■ Work item:
Of all the entries below, retype only the lines from the one with "(-0.958, 0.095), (-0.952, 0.098)]" through the one with "r = 0.004 if", exactly as they appear.

Source texts of formatted documents
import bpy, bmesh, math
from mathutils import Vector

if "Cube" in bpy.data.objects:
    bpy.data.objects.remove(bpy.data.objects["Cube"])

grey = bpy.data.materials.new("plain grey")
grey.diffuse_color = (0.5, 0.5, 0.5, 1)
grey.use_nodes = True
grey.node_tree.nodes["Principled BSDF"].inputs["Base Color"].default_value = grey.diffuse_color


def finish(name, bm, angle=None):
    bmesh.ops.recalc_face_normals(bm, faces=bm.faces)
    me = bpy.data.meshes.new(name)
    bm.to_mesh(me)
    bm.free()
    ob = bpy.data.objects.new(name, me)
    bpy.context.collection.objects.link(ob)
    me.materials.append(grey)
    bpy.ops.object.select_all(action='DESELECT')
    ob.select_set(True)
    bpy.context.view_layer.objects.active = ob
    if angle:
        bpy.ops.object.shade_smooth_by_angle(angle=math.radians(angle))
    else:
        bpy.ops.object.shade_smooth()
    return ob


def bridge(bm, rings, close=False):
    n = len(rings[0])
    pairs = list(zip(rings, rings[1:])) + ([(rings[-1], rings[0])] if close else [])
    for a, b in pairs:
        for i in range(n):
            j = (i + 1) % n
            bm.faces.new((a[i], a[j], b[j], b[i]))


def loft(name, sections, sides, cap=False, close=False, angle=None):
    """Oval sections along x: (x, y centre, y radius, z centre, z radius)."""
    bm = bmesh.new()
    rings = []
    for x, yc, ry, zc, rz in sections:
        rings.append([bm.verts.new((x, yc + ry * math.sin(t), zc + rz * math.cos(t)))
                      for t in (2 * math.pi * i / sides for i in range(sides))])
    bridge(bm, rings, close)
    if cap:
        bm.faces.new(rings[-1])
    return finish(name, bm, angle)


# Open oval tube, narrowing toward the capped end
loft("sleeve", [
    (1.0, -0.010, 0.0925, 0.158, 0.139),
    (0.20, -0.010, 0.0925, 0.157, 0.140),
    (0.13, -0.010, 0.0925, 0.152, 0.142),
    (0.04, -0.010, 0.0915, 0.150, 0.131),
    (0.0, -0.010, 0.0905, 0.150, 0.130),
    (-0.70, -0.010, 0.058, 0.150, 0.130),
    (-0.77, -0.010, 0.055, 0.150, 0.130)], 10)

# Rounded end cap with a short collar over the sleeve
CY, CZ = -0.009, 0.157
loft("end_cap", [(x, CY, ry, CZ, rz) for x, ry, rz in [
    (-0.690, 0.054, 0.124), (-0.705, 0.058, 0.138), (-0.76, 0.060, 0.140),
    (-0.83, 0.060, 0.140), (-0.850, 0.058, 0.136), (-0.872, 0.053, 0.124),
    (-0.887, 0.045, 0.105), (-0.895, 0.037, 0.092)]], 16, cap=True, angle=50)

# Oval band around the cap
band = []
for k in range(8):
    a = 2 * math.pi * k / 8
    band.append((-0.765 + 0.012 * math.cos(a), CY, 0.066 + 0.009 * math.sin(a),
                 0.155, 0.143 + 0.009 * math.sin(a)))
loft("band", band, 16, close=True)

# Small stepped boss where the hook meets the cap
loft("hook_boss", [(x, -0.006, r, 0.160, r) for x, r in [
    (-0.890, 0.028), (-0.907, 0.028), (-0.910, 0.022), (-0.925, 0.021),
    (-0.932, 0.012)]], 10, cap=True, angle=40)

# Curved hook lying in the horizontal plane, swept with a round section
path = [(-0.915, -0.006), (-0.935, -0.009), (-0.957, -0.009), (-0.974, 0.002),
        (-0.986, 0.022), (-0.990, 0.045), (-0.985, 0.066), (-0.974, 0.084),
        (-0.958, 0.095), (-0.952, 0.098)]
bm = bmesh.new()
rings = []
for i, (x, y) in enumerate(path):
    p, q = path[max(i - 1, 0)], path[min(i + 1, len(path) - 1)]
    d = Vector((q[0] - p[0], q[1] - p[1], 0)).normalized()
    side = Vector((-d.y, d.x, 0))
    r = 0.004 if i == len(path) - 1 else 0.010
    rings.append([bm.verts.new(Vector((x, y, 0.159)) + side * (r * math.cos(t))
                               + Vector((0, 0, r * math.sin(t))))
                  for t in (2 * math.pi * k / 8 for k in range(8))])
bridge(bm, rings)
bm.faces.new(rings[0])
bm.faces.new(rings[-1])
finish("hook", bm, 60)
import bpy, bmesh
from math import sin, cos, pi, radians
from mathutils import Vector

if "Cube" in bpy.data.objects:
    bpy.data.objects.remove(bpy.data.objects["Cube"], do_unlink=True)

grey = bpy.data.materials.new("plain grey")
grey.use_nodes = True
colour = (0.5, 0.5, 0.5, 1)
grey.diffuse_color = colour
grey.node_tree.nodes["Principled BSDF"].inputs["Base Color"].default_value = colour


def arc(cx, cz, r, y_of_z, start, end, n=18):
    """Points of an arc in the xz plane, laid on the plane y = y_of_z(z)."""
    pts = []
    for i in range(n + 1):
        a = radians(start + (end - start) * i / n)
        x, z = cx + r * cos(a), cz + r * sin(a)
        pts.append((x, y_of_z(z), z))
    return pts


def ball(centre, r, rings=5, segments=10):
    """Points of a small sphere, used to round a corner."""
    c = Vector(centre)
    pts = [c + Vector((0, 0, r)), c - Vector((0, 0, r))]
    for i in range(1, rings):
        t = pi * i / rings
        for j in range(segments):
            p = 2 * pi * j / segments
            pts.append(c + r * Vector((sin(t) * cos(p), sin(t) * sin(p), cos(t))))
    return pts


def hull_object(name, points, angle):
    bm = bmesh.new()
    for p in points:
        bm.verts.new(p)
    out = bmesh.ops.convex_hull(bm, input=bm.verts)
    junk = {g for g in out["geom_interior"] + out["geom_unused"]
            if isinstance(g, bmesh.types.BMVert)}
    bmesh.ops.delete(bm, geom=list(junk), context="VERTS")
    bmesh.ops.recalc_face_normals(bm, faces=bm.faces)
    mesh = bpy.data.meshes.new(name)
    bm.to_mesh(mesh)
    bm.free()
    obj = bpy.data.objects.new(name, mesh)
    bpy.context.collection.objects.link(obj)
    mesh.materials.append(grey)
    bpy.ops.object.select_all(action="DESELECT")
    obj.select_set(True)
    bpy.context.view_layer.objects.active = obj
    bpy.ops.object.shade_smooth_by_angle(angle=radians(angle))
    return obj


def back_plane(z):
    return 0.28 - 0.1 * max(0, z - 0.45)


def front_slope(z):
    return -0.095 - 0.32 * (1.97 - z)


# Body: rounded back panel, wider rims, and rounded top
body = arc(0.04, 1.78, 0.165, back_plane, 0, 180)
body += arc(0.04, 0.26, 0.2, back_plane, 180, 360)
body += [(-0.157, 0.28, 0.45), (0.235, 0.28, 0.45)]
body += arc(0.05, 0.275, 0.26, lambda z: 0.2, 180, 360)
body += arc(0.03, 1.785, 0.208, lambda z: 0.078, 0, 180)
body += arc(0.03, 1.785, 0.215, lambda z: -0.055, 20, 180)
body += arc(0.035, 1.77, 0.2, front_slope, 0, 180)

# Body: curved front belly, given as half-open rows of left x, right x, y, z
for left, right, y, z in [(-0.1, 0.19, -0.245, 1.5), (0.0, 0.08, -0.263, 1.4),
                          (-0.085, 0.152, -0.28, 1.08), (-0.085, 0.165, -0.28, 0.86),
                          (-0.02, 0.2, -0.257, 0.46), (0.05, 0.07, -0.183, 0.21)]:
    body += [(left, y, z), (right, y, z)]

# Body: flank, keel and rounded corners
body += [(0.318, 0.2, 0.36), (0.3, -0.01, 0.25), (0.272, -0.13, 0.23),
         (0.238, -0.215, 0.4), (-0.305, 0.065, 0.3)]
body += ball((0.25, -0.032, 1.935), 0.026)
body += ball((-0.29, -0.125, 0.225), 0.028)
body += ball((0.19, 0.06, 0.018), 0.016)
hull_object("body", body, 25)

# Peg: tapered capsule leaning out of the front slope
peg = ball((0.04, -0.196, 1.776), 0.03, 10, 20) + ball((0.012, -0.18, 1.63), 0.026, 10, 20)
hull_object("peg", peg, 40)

■ Result:
        (-0.958, 0.095), (-0.952, 0.098)]
bm = bmesh.new()
rings = []
for i, (x, y) in enumerate(path):
    p, q = path[max(i - 1, 0)], path[min(i + 1, len(path) - 1)]
    d = Vector((q[0] - p[0], q[1] - p[1], 0)).normalized()
    side = Vector((-d.y, d.x, 0))
    r = 0.004 if i == len(path) - 1 else 0.010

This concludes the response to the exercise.